The tragedy of Punisher: The Platoon is almost unbearable. Ennis juxtaposes the Americans and the Viet Cong. The female Viet Cong Frank Castle, the Frank Castle Frank Castle. The one with a dark shadow over him, even though only the reader can see it. It’s not in the bookend narration. The vets sitting around being interviewed? They don’t acknowledge the tragedy of Frank. It’s the saddest thing in the world… an earnest Frank Castle.
And something I suppose you wouldn’t get if you weren’t entirely versed in the character. Or at least in Ennis’s Punisher MAX. Or some of it, anyway. It’s freaking intense. Nothing happens this issue; violent-wise, I mean. The two times things could go violent? They don’t. Ennis and his war comics realism.
Frank’s marines are on R and R. Drinking and whoring. Ennis loves writing the old men jovially recalling those days. It’s actually kind of cute, as very little else in Platoon ever gets to be cute. Frank’s Viet Cong alter ego’s mentor is sort of cute. But he’s also a brutal commander so it’s a problematic cute.
There’s a conversation scene with Frank and one of his men. Just talking about their lives. Frank Castle talks about his personal philosophy. The other guy offers him advice. It’s extremely affecting as it continues because it’s so foreign from Punisher comics. Freaking Ennis. So good.
Parlov’s art is awesome. No action, lots of talking heads, just beautifully paced visuals.
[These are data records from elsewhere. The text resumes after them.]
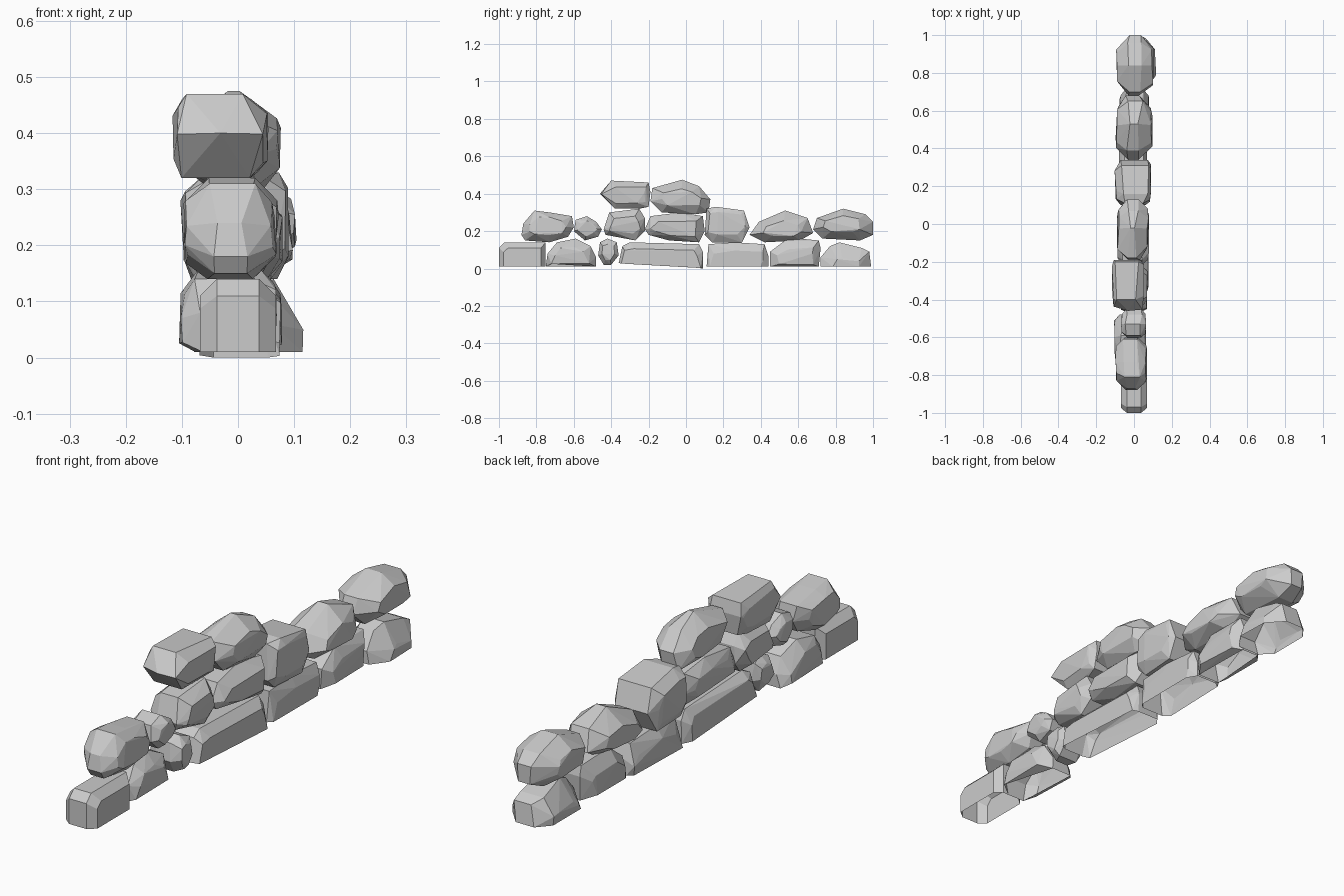
import bpy, bmesh, random, math

if "Cube" in bpy.data.objects:
    bpy.data.objects.remove(bpy.data.objects["Cube"])

random.seed(11)


def stone(name, x0, x1, outline, face=(0.66, 0.6), pivot=0.5, hold=0.5,
          jitter=0.14, open_base=False):
    """Faceted rock from a side outline (y, z[, hold]) in hundredths.
    face: size of the two outer cheeks, pivot: their height,
    hold: share of the width that keeps the outline (0 = pointed)."""
    ys, zs = [p[0] for p in outline], [p[1] for p in outline]
    cy = (min(ys) + max(ys)) / 2
    cz = min(zs) + pivot * (max(zs) - min(zs))
    mid, half = (x0 + x1) / 2, (x1 - x0) / 2
    bm = bmesh.new()
    for side in (-1, 1):
        for p in outline:
            y, z = p[:2]
            w = (p[2] if len(p) > 2 else hold) * (1 + random.uniform(-2.5, 2.5) * jitter)
            bm.verts.new((mid + side * half * w, y, z))
            s = 1 + random.uniform(-1, 1) * jitter
            d = 1 - random.uniform(0, 1) * jitter
            bm.verts.new((mid + side * half * d,
                          cy + (y - cy) * face[0] * s,
                          cz + (z - cz) * face[1] * s))
    bmesh.ops.remove_doubles(bm, verts=bm.verts[:], dist=0.01)
    res = bmesh.ops.convex_hull(bm, input=bm.verts[:])
    junk = [g for g in set(res["geom_interior"] + res["geom_unused"])
            if isinstance(g, bmesh.types.BMVert)]
    bmesh.ops.delete(bm, geom=junk, context='VERTS')
    bmesh.ops.scale(bm, vec=(0.01, 0.01, 0.01), verts=bm.verts[:])
    bmesh.ops.dissolve_limit(bm, angle_limit=math.radians(2),
                             verts=bm.verts[:], edges=bm.edges[:])
    bmesh.ops.recalc_face_normals(bm, faces=bm.faces[:])
    if open_base:
        base = [f for f in bm.faces if f.normal.z < -0.95]
        bmesh.ops.delete(bm, geom=base, context='FACES')
    me = bpy.data.meshes.new(name)
    bm.to_mesh(me)
    bm.free()
    bpy.context.collection.objects.link(bpy.data.objects.new(name, me))


# Bottom course: cut off level and open underneath
stone("bottom_end_block", -6.8, 6.8,
      [(-100, 1), (-100, 11), (-97, 14), (-75, 14), (-75, 1)],
      face=(0.8, 0.77), pivot=0, hold=0.55, jitter=0, open_base=True)
stone("bottom_stone_2", -10.5, 6.5,
      [(-75, 1), (-74, 8), (-69, 14), (-59, 16), (-51, 12), (-48, 6), (-48, 1)],
      face=(0.7, 0.6), pivot=0.3, open_base=True)
stone("bottom_pebble", -7, 7,
      [(-47, 7), (-46, 14), (-42, 16), (-37, 14), (-36, 7), (-40, 2), (-44, 2)])
stone("bottom_long_stone", -7, 7.7,
      [(-36, 3), (-34, 12), (-30, 14), (7, 13), (9, 9), (9, 0)],
      face=(0.9, 0.75), pivot=0.1, hold=0.6, jitter=0.06, open_base=True)
stone("bottom_stone_5", -8, 7.5,
      [(11, 1), (12, 13), (26, 14), (42, 13), (44, 7), (44, 1)],
      face=(0.85, 0.6), pivot=0, hold=0.55, open_base=True)
stone("bottom_stone_6", -8, 8,
      [(45, 1), (45, 9), (53, 15), (61, 16), (71, 15), (72, 11), (71, 1)],
      face=(0.7, 0.6), pivot=0.2, open_base=True)
stone("bottom_stone_7", -8, 11.7,
      [(72, 1), (72, 6), (77, 12), (82, 14), (94, 11), (98, 9), (99, 1)],
      face=(0.6, 0.4), pivot=0, hold=0.42, open_base=True)

# Middle course: rounder rocks, some with narrow ends
stone("middle_stone_1", -9.8, 7,
      [(-88, 18, .3), (-87, 24, .3), (-81, 31), (-73, 30), (-61, 28), (-60, 22),
       (-63, 17), (-73, 14), (-86, 15, .3)], hold=0.4)
stone("middle_pebble", -7, 6.5,
      [(-60, 20), (-59, 26), (-53, 28), (-48, 25), (-45, 21), (-47, 17), (-54, 15)])
stone("middle_stone_3", -9.5, 7.5,
      [(-44, 21), (-41, 30), (-25, 32), (-22, 27), (-22, 20), (-27, 15), (-43, 18)],
      face=(0.75, 0.55))
stone("middle_stone_4", -9, 8,
      [(-22, 21), (-19, 28), (-3, 30), (9, 28), (10, 20), (7, 14), (-9, 15), (-20, 18)],
      face=(0.75, 0.55))
stone("middle_stone_5", -10.5, 9.5,
      [(10, 18), (11, 32), (16, 33), (31, 31), (34, 22), (30, 14), (14, 14)],
      face=(0.75, 0.65), hold=0.65)
stone("middle_stone_6", -9.8, 9.9,
      [(34, 18, .3), (39, 25, .3), (53, 31, .2), (65, 27, .35), (68, 19, .4),
       (61, 15), (42, 14)], face=(0.6, 0.45), pivot=0.35, hold=0.4)
stone("middle_end_stone", -9.8, 10.5,
      [(68, 21, .3), (70, 27, .3), (84, 32), (96, 29), (100, 25, .3), (100, 18, .3),
       (93, 15), (73, 16)], face=(0.6, 0.5), hold=0.35)

# Top course: two rocks, the front one with a pointed nose
stone("top_front_stone", -11.8, 5.5,
      [(-46, 40, 0), (-40, 47), (-20, 46), (-19, 41), (-20, 33), (-25, 32), (-38, 32)],
      face=(0.85, 0.6), hold=0.68)
stone("top_back_stone", -9, 7.8,
      [(-19, 36), (-18, 43, .3), (-2, 47.5, .15), (7, 44, .3), (13, 37), (12, 30),
       (5, 29), (-13, 30)], face=(0.65, 0.5), hold=0.4)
Parlov’s really got this one down.
4: Absolute Consequences; writer, Garth Ennis; artist, Goran Parlov; colorist, Jordie Bellaire; letterer, Rob Steen; editors, Kathleen Wisneski and Kathleen Lowe; publisher, Marvel Comics.